● **To do**
Only certain lines below are wanted: those starting at the line containing "(0.49, wy, 0.945, 0.058, 0.066)])" and ending at the line containing "ry=s * 0.3)", both included, each retyped exactly.

####

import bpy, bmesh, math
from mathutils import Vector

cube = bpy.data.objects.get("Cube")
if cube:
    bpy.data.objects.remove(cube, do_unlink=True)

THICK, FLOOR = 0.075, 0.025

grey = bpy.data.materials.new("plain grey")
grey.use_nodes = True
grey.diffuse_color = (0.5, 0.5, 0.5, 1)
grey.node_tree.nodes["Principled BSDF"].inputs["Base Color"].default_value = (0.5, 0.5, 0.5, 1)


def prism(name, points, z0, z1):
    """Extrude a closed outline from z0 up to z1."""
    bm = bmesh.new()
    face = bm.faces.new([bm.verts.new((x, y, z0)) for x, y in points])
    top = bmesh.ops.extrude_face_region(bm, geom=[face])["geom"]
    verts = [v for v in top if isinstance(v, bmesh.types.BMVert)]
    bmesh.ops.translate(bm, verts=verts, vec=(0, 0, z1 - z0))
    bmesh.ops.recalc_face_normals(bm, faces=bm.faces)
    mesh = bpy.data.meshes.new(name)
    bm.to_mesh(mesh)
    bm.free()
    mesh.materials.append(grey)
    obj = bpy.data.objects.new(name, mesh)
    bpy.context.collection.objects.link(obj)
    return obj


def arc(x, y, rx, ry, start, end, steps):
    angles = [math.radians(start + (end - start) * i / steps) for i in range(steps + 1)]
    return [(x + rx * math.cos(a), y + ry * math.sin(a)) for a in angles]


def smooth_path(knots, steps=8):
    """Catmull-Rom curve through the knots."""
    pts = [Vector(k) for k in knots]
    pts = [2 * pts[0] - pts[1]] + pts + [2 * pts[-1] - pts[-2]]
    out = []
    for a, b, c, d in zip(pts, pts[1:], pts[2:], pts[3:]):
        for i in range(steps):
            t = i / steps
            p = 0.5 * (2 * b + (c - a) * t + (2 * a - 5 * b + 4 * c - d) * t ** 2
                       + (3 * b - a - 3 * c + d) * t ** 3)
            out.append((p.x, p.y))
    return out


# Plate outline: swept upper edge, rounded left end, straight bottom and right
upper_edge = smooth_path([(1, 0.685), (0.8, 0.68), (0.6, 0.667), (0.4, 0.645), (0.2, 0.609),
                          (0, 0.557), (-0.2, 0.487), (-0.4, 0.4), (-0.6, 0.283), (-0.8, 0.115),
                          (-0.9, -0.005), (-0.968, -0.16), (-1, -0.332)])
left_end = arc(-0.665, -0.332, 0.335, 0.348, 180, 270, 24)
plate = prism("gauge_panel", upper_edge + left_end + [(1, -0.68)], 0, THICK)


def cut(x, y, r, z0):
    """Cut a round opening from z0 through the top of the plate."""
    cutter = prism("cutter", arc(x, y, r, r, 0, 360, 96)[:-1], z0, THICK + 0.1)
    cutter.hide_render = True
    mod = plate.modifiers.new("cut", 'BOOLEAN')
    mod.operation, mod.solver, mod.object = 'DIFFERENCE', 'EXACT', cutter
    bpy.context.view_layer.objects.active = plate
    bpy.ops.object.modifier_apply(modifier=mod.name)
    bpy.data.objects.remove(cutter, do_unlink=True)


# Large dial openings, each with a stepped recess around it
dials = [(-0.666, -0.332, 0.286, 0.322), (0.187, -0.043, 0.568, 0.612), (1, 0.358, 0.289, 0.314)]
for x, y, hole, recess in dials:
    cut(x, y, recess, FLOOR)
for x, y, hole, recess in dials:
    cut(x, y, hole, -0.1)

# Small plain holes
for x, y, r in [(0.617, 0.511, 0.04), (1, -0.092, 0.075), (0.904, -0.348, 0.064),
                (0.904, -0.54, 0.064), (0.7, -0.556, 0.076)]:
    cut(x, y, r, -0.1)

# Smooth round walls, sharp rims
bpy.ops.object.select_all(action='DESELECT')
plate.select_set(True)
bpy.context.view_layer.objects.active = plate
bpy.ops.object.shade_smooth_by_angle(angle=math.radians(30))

####

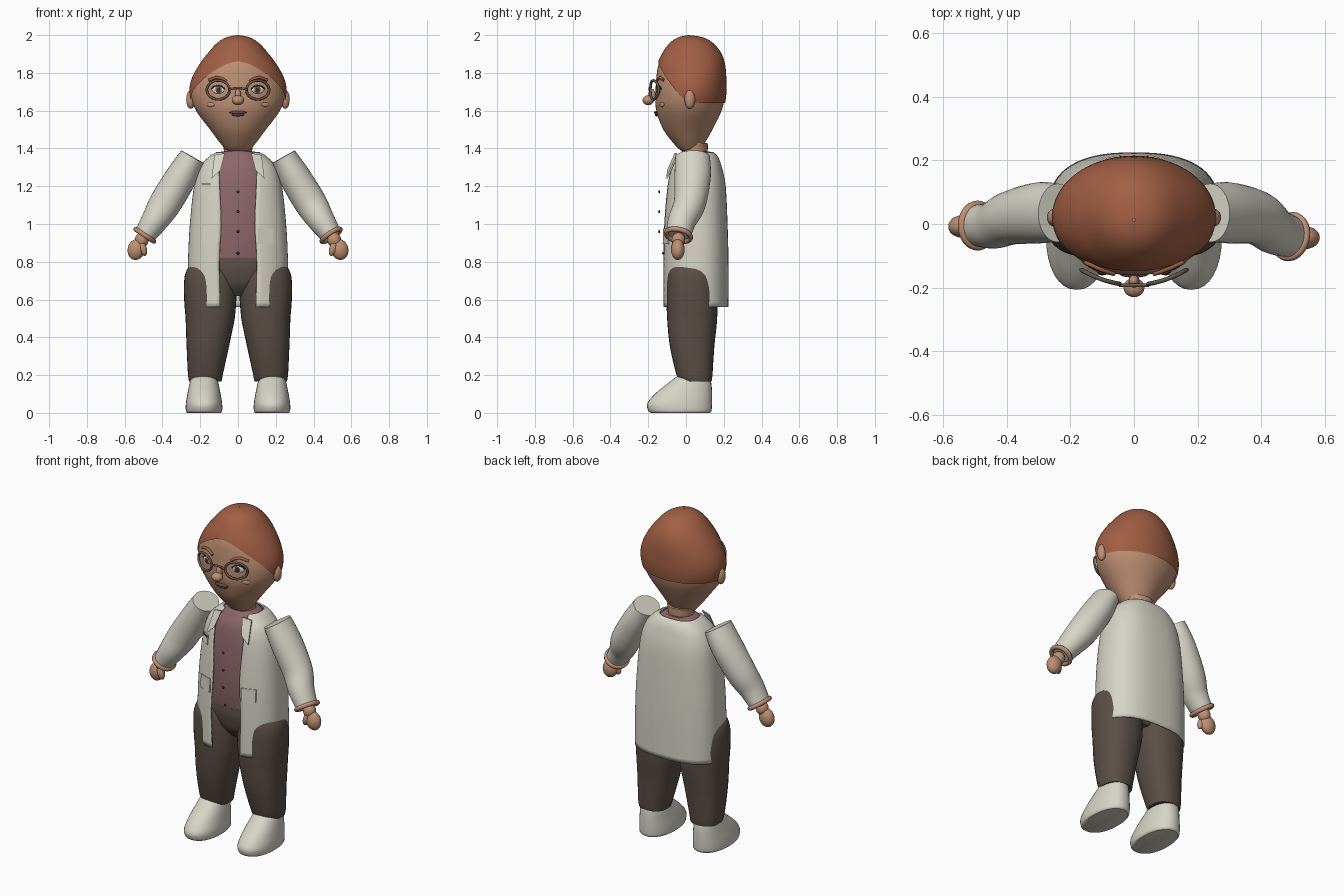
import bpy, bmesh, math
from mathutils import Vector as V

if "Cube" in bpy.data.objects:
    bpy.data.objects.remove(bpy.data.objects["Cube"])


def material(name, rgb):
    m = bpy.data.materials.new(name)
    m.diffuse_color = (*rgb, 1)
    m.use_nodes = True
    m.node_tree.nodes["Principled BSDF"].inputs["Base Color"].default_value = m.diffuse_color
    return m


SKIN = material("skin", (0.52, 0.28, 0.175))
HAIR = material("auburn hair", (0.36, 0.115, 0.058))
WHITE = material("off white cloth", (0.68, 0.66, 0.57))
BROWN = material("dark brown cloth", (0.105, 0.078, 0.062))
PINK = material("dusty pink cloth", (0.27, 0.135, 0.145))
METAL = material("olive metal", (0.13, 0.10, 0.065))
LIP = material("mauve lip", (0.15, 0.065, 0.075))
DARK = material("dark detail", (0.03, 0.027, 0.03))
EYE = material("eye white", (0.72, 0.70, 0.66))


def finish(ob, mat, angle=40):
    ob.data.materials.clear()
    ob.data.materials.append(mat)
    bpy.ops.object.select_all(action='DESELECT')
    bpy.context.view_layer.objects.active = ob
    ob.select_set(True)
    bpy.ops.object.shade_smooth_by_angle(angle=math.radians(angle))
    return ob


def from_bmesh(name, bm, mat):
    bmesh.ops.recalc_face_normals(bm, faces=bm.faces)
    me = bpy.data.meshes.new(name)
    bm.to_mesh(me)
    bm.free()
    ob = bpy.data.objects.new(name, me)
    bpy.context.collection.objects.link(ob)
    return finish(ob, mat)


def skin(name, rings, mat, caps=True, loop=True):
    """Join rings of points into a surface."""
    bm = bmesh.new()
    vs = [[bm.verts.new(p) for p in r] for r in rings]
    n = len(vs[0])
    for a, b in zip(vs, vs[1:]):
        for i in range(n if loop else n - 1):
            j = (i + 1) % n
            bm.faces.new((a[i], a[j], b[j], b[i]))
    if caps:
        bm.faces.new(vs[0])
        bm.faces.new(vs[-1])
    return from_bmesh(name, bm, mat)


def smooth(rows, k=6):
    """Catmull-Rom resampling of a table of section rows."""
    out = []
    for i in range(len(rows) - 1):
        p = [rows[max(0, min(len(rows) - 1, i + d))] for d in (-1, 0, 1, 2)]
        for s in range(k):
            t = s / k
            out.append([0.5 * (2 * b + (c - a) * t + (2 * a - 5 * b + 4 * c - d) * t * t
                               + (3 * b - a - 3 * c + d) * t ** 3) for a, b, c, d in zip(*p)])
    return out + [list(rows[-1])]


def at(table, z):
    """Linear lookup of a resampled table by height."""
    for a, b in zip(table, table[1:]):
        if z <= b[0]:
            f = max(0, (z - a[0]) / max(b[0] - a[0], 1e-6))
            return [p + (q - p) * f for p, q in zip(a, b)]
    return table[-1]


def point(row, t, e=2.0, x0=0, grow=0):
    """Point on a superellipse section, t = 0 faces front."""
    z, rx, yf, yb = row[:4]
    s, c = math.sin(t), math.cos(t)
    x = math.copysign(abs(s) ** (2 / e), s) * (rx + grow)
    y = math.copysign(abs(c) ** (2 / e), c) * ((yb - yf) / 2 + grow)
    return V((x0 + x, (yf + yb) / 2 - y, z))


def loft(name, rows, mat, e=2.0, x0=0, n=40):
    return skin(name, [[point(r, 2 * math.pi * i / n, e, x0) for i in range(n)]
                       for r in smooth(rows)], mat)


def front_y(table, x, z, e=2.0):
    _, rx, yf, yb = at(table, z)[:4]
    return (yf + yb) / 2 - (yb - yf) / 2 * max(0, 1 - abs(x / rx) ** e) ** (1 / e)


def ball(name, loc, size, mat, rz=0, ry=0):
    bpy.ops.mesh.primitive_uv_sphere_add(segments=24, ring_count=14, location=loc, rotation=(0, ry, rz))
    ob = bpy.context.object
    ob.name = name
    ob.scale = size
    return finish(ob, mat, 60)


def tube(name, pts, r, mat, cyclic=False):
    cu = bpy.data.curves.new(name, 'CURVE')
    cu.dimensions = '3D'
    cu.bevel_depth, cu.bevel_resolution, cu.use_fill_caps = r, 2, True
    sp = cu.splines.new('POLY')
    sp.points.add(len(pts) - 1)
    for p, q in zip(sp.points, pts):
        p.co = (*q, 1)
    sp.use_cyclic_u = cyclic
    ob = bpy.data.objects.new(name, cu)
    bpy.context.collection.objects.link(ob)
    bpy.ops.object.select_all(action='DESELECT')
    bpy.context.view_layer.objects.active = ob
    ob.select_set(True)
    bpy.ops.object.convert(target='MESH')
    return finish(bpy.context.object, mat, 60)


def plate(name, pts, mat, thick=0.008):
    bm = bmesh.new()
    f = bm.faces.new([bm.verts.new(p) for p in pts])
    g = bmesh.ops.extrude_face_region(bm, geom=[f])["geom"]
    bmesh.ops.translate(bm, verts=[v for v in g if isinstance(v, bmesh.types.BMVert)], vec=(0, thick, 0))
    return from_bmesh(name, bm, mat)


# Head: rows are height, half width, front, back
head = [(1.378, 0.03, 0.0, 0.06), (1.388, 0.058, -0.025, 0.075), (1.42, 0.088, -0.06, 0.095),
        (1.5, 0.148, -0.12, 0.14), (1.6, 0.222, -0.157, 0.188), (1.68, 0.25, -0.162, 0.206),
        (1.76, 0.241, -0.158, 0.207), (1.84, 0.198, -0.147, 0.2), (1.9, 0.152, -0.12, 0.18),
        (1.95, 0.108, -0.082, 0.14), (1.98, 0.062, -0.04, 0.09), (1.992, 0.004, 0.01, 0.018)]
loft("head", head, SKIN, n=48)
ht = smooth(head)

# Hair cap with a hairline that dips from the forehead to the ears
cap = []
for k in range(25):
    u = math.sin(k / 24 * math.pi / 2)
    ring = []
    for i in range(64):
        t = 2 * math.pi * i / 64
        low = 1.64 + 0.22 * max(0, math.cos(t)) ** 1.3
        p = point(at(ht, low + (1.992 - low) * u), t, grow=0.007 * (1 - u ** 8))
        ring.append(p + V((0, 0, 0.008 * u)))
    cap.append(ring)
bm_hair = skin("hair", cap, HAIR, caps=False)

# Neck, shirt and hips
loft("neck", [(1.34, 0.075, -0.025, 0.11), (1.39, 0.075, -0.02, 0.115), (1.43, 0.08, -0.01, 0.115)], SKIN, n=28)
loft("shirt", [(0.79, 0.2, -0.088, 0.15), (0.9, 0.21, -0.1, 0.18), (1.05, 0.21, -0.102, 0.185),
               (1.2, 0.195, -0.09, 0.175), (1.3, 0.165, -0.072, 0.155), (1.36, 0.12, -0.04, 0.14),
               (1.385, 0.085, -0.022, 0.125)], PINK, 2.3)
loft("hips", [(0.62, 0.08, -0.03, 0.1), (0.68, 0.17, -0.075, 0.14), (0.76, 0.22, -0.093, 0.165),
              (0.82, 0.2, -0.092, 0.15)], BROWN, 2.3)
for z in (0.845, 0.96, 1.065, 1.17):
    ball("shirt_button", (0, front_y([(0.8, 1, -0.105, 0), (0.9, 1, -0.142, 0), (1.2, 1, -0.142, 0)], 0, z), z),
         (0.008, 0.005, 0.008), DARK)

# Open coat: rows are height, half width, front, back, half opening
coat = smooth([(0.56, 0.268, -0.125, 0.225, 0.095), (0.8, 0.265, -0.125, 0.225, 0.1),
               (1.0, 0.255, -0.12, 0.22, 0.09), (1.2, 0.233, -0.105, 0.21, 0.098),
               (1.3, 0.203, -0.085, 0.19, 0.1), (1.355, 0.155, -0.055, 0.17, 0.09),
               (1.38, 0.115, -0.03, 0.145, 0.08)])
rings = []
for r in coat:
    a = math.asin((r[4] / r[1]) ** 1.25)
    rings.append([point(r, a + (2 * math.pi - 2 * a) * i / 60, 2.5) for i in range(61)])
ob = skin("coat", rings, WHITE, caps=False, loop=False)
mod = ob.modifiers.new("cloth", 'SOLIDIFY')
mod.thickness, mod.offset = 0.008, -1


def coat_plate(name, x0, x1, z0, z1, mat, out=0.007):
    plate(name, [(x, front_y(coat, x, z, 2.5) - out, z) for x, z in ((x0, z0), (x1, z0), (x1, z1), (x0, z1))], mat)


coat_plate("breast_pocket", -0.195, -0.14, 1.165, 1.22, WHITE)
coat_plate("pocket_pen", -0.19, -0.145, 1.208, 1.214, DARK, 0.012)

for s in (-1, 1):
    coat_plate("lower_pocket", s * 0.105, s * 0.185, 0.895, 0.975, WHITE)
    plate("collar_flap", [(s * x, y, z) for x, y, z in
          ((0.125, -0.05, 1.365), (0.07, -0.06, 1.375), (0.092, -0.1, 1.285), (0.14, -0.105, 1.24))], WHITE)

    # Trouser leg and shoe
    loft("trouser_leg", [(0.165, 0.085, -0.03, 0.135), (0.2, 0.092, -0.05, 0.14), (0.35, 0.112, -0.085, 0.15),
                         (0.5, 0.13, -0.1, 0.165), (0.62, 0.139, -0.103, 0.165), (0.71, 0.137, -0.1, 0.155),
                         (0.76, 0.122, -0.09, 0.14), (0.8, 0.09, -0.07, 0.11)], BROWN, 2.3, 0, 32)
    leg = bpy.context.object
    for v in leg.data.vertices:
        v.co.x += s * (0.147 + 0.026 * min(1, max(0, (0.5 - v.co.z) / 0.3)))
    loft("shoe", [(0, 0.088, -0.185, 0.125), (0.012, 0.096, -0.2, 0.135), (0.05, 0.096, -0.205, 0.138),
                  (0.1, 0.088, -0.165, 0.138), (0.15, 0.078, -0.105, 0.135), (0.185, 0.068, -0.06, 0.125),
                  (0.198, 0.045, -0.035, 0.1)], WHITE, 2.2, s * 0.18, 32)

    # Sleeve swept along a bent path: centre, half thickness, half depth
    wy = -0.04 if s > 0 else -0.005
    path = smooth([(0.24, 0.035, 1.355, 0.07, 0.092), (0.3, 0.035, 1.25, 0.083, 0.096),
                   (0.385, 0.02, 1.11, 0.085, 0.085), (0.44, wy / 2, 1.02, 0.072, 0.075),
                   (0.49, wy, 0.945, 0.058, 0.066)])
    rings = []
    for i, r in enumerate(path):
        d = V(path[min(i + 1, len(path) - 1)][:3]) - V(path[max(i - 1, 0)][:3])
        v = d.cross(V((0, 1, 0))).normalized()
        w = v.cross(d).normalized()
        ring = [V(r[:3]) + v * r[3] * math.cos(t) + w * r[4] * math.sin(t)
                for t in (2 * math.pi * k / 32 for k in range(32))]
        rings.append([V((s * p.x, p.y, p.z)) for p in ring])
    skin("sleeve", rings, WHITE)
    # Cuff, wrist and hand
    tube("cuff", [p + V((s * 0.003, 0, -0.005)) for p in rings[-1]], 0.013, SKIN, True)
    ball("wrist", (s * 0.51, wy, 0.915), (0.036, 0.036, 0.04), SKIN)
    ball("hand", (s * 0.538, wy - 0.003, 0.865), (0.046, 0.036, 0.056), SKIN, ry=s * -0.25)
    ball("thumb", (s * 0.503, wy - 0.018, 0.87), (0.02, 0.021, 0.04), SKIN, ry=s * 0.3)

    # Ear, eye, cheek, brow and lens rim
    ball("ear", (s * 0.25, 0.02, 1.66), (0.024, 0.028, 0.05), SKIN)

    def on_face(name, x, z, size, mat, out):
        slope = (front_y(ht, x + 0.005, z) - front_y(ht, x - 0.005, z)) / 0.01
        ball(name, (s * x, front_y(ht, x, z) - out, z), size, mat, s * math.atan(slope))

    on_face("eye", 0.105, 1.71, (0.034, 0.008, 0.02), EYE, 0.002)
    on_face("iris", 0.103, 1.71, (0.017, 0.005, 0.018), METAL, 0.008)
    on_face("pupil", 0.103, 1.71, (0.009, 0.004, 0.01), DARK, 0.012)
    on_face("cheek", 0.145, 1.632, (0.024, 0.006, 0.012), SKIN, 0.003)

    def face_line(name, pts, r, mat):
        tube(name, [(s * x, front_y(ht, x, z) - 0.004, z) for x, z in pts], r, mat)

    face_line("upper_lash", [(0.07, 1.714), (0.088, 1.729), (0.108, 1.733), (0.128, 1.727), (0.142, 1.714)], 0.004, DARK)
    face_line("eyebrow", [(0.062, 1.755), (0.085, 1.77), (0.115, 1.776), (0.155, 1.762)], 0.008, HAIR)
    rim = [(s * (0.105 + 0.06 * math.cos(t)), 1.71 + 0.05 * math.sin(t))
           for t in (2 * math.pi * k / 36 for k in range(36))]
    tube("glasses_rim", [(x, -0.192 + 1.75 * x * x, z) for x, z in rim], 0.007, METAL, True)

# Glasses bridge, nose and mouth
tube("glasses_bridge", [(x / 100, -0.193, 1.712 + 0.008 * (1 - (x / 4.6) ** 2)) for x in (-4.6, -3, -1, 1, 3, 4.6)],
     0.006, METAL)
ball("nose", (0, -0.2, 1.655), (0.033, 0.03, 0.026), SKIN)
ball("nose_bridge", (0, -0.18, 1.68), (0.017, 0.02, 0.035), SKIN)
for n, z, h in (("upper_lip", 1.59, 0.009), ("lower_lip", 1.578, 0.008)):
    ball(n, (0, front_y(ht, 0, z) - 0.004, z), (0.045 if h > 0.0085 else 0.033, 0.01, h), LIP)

####

● **Response area**
                   (0.49, wy, 0.945, 0.058, 0.066)])
    rings = []
    for i, r in enumerate(path):
        d = V(path[min(i + 1, len(path) - 1)][:3]) - V(path[max(i - 1, 0)][:3])
        v = d.cross(V((0, 1, 0))).normalized()
        w = v.cross(d).normalized()
        ring = [V(r[:3]) + v * r[3] * math.cos(t) + w * r[4] * math.sin(t)
                for t in (2 * math.pi * k / 32 for k in range(32))]
        rings.append([V((s * p.x, p.y, p.z)) for p in ring])
    skin("sleeve", rings, WHITE)
    # Cuff, wrist and hand
    tube("cuff", [p + V((s * 0.003, 0, -0.005)) for p in rings[-1]], 0.013, SKIN, True)
    ball("wrist", (s * 0.51, wy, 0.915), (0.036, 0.036, 0.04), SKIN)
    ball("hand", (s * 0.538, wy - 0.003, 0.865), (0.046, 0.036, 0.056), SKIN, ry=s * -0.25)
    ball("thumb", (s * 0.503, wy - 0.018, 0.87), (0.02, 0.021, 0.04), SKIN, ry=s * 0.3)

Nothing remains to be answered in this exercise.